Key Emerging Markets: Indonesia, Vietnam, Thailand and Myanmar


Major Industries: Coal, Palm oil, Sugar, Cement, Textile, Telecommunications





South and South-East Asia (SEA) in recent years has been an area of growth and prosperity, with recording 2013 GDP at USD$2.4trn and 5-year CAGR of 9.74%. Most of these countries are part of the Association of South-East Asian nations (ASEAN), which was formalized on 8 August 1967 by Indonesia, Malaysia, the Philippines, Singapore, and Thailand. Their main goal was to accelerate economic growth, social progress, cultural development, protection of regional peace and stability, and opportunities for member countries to discuss differences peaceably.


Stability of Region

In the past, Southeast Asia was beset by instability in the past, due to underdevelopment. However, with the formation of ASEAN and member nations working towards peace and stability, the region’s climate has improved drastically. While currently stable, this stability is relatively fragile and vulnerable with political unrest, and racial and religious clashes. Terrorism, corruption and resistance to authoritarian government are still rampant especially in countries such as Thailand, Myanmar, and Indonesia. However, work is in progress towards creating a more stable region by the ASEAN federation of nations.

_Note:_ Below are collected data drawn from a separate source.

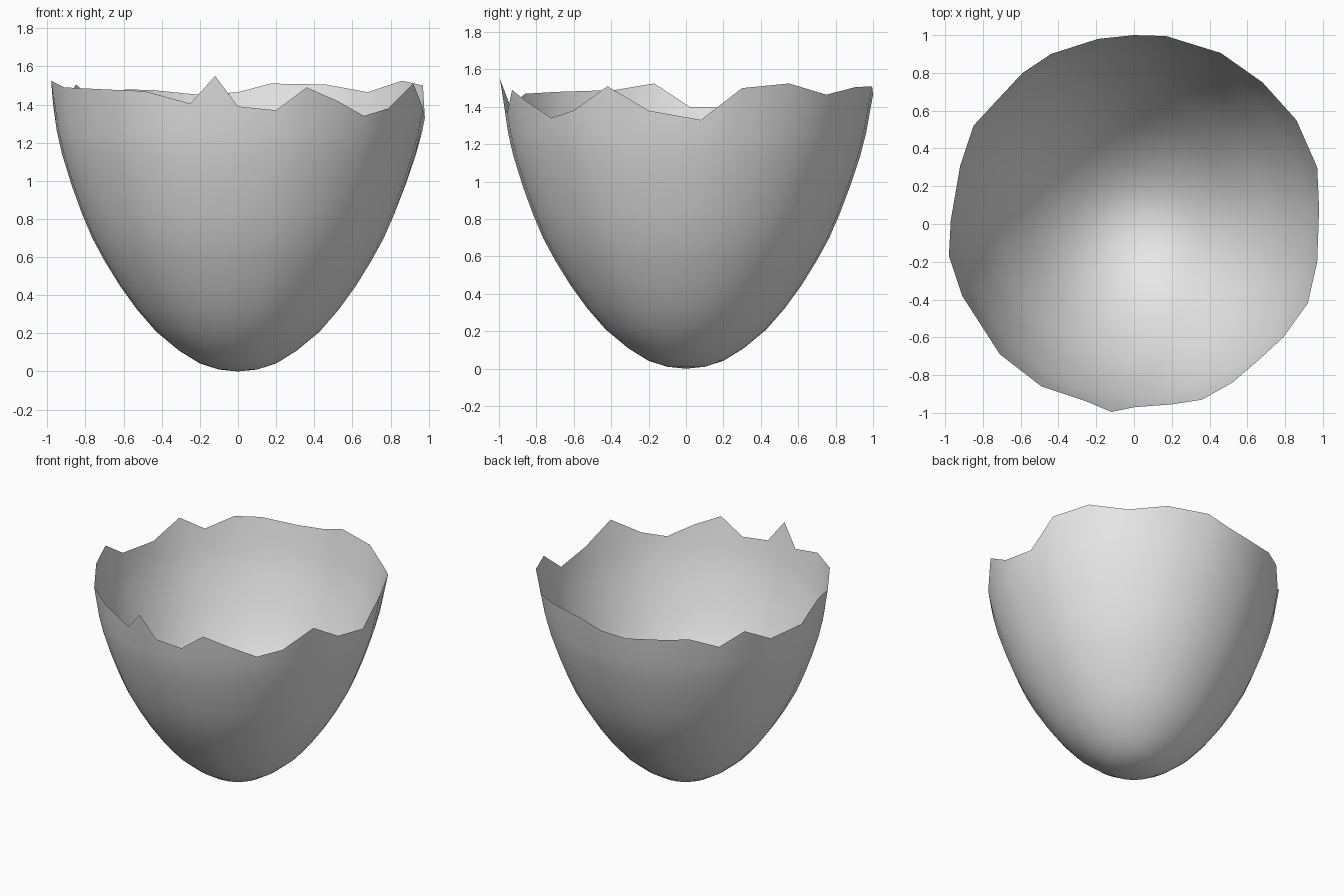
import bpy, bmesh, math
from mathutils import Vector

if "Cube" in bpy.data.objects:
    bpy.data.objects.remove(bpy.data.objects["Cube"], do_unlink=True)

# Shell material
shell_mat = bpy.data.materials.new("shell_grey")
shell_mat.use_nodes = True
GREY = (0.8, 0.8, 0.8, 1.0)
shell_mat.diffuse_color = GREY
shell_mat.node_tree.nodes["Principled BSDF"].inputs["Base Color"].default_value = GREY

# Bowl profile: (radius, height) from the bottom pole upwards
PROFILE = [(0.1, 0.01), (0.2, 0.042), (0.31, 0.11), (0.43, 0.21), (0.53, 0.325),
           (0.62, 0.45), (0.7, 0.58), (0.765, 0.70), (0.82, 0.83), (0.875, 0.98),
           (0.925, 1.14), (0.953, 1.26)]

# Jagged broken rim, counter-clockwise from the +x side
RIM = [(.98, .08, 1.33), (.97, .30, 1.50), (.86, .55, 1.525), (.68, .75, 1.465),
       (.46, .905, 1.505), (.17, .995, 1.51), (0, 1.0, 1.465), (-.19, .98, 1.45),
       (-.44, .90, 1.475), (-.59, .80, 1.48), (-.73, .65, 1.405), (-.85, .52, 1.505),
       (-.92, .31, 1.39), (-.97, .02, 1.40), (-.98, -.17, 1.525), (-.91, -.38, 1.49),
       (-.71, -.69, 1.48), (-.49, -.86, 1.47), (-.25, -.94, 1.405), (-.12, -.995, 1.55),
       (0, -.97, 1.39), (.20, -.955, 1.37), (.36, -.93, 1.49), (.52, -.84, 1.42),
       (.66, -.72, 1.34), (.79, -.60, 1.38), (.92, -.42, 1.51), (.97, -.20, 1.38)]


def split_long_edges(points, limit):
    """Add a midpoint on every rim edge longer than the limit."""
    result = []
    for i, p in enumerate(points):
        a, b = Vector(p), Vector(points[(i + 1) % len(points)])
        result.append(a)
        if (b - a).length > limit:
            result.append((a + b) / 2)
    return result


def ring_radius(rim_point, radius, height):
    """Round near the base, drifting to the uneven rim near the top."""
    rim_r = rim_point.xy.length
    base_r = 0.953 + (rim_point.z - 1.26) * 0.15
    return radius * (1 + (rim_r / base_r - 1) * (height / rim_point.z) ** 3)


# Broken shell: one open surface lofted from the pole to the rim
rim = split_long_edges(RIM, 0.24)
count = len(rim)
bm = bmesh.new()
pole = bm.verts.new((0, 0, 0))
rings = []
for radius, height in PROFILE:
    ring = []
    for p in rim:
        angle = math.atan2(p.y, p.x)
        r = ring_radius(p, radius, height)
        ring.append(bm.verts.new((r * math.cos(angle), r * math.sin(angle), height)))
    rings.append(ring)
rings.append([bm.verts.new(p) for p in rim])

for i in range(count):
    j = (i + 1) % count
    bm.faces.new((pole, rings[0][j], rings[0][i]))
    for low, high in zip(rings, rings[1:]):
        bm.faces.new((low[i], low[j], high[j], high[i]))
for face in bm.faces:
    face.smooth = True

mesh = bpy.data.meshes.new("broken_shell")
bm.to_mesh(mesh)
bm.free()
mesh.materials.append(shell_mat)
shell = bpy.data.objects.new("broken_shell", mesh)
bpy.context.collection.objects.link(shell)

Southeast Asia’s economy is immense and vibrant. Most of ASEAN economies greatly depend on agriculture but manufacturing and services have become increasingly important as well. Trade barriers have also been lowered by a continuous historical commitment to free trade through regional frameworks created through ASEAN, all of which continue to aspire toward a single market for goods, services and capital. Notably, major Southeast Asian economies now possess a stronger financial services industry that has clearly withstood the last global financial crisis. Previously heavily dependent on external demand, domestic drivers will play a more important role in Southeast Asian economies going forward.



Increased global uncertainties continue to shed a negative light on the growth prospects of the region; however, ASEAN economies will rely increasingly on domestic drivers of growth to improve economic resilience to external shocks. Moreover, the implementation of ASEAN Economic Community which is expected to be effective in 2015 will further boost the cooperation among the countries.